Work required: Every line below must be copied as written, except for pictures.

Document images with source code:
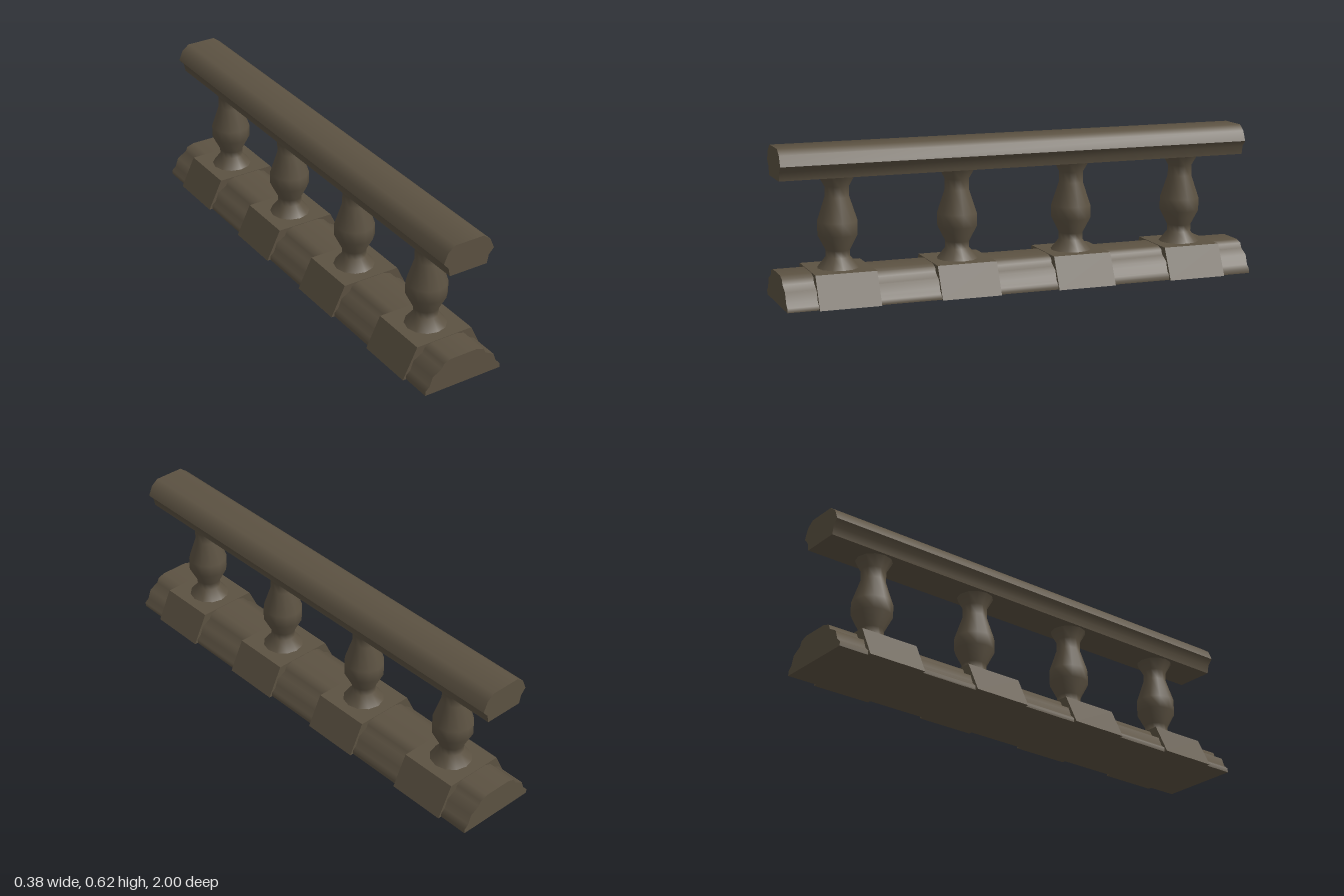
import * as THREE from 'three';
import { toCreasedNormals } from 'three/addons/utils/BufferGeometryUtils.js';

const stone = new THREE.MeshStandardMaterial({ color: 0x5c5242 });
stone.name = 'brown stone';

// Extrudes a mirrored half profile (bottom to top, x > 0) along z, centred on z = 0
function moulding(name, half, length, crease) {
  const mirrored = half.map(([x, y]) => [-x, y]).reverse();
  const shape = new THREE.Shape([...half, ...mirrored].map(([x, y]) => new THREE.Vector2(x, y)));
  const geometry = new THREE.ExtrudeGeometry(shape, { depth: length, bevelEnabled: false });
  geometry.translate(0, 0, -length / 2);
  const mesh = new THREE.Mesh(toCreasedNormals(geometry, crease), stone);
  mesh.name = name;
  return mesh;
}

export function createModel() {
  const group = new THREE.Group();
  group.name = 'balustrade';

  // Moulded plinth and handrail running the whole length
  group.add(moulding('plinth', [
    [0.173, 0], [0.173, 0.018], [0.155, 0.034], [0.141, 0.073],
    [0.101, 0.095], [0.092, 0.115], [0.06, 0.126],
  ], 2, 0.9));
  group.add(moulding('handrail', [
    [0.083, 0.499], [0.09, 0.533], [0.112, 0.558], [0.094, 0.6], [0.063, 0.623],
  ], 2, 1.1));

  // Turned baluster profile
  const profile = [
    [0.085, 0.127], [0.05, 0.171], [0.05, 0.2], [0.082, 0.262],
    [0.082, 0.315], [0.05, 0.412], [0.05, 0.456], [0.076, 0.502],
  ].map(([r, y]) => new THREE.Vector2(r, y));
  const turned = new THREE.LatheGeometry(profile, 12);

  // Four tapered blocks, each carrying a baluster
  for (const z of [-0.75, -0.25, 0.25, 0.75]) {
    const block = moulding('pedestalBlock', [[0.188, 0], [0.126, 0.128]], 0.25, 0.5);
    block.position.z = z;
    const baluster = new THREE.Mesh(turned, stone);
    baluster.name = 'baluster';
    baluster.rotation.y = Math.PI / 2;
    baluster.position.z = z;
    group.add(block, baluster);
  }
  return group;
}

Worked solution:
import * as THREE from 'three';
import { toCreasedNormals } from 'three/addons/utils/BufferGeometryUtils.js';

const stone = new THREE.MeshStandardMaterial({ color: 0x5c5242 });
stone.name = 'brown stone';

// Extrudes a mirrored half profile (bottom to top, x > 0) along z, centred on z = 0
function moulding(name, half, length, crease) {
  const mirrored = half.map(([x, y]) => [-x, y]).reverse();
  const shape = new THREE.Shape([...half, ...mirrored].map(([x, y]) => new THREE.Vector2(x, y)));
  const geometry = new THREE.ExtrudeGeometry(shape, { depth: length, bevelEnabled: false });
  geometry.translate(0, 0, -length / 2);
  const mesh = new THREE.Mesh(toCreasedNormals(geometry, crease), stone);
  mesh.name = name;
  return mesh;
}

export function createModel() {
  const group = new THREE.Group();
  group.name = 'balustrade';

  // Moulded plinth and handrail running the whole length
  group.add(moulding('plinth', [
    [0.173, 0], [0.173, 0.018], [0.155, 0.034], [0.141, 0.073],
    [0.101, 0.095], [0.092, 0.115], [0.06, 0.126],
  ], 2, 0.9));
  group.add(moulding('handrail', [
    [0.083, 0.499], [0.09, 0.533], [0.112, 0.558], [0.094, 0.6], [0.063, 0.623],
  ], 2, 1.1));

  // Turned baluster profile
  const profile = [
    [0.085, 0.127], [0.05, 0.171], [0.05, 0.2], [0.082, 0.262],
    [0.082, 0.315], [0.05, 0.412], [0.05, 0.456], [0.076, 0.502],
  ].map(([r, y]) => new THREE.Vector2(r, y));
  const turned = new THREE.LatheGeometry(profile, 12);

  // Four tapered blocks, each carrying a baluster
  for (const z of [-0.75, -0.25, 0.25, 0.75]) {
    const block = moulding('pedestalBlock', [[0.188, 0], [0.126, 0.128]], 0.25, 0.5);
    block.position.z = z;
    const baluster = new THREE.Mesh(turned, stone);
    baluster.name = 'baluster';
    baluster.rotation.y = Math.PI / 2;
    baluster.position.z = z;
    group.add(block, baluster);
  }
  return group;
}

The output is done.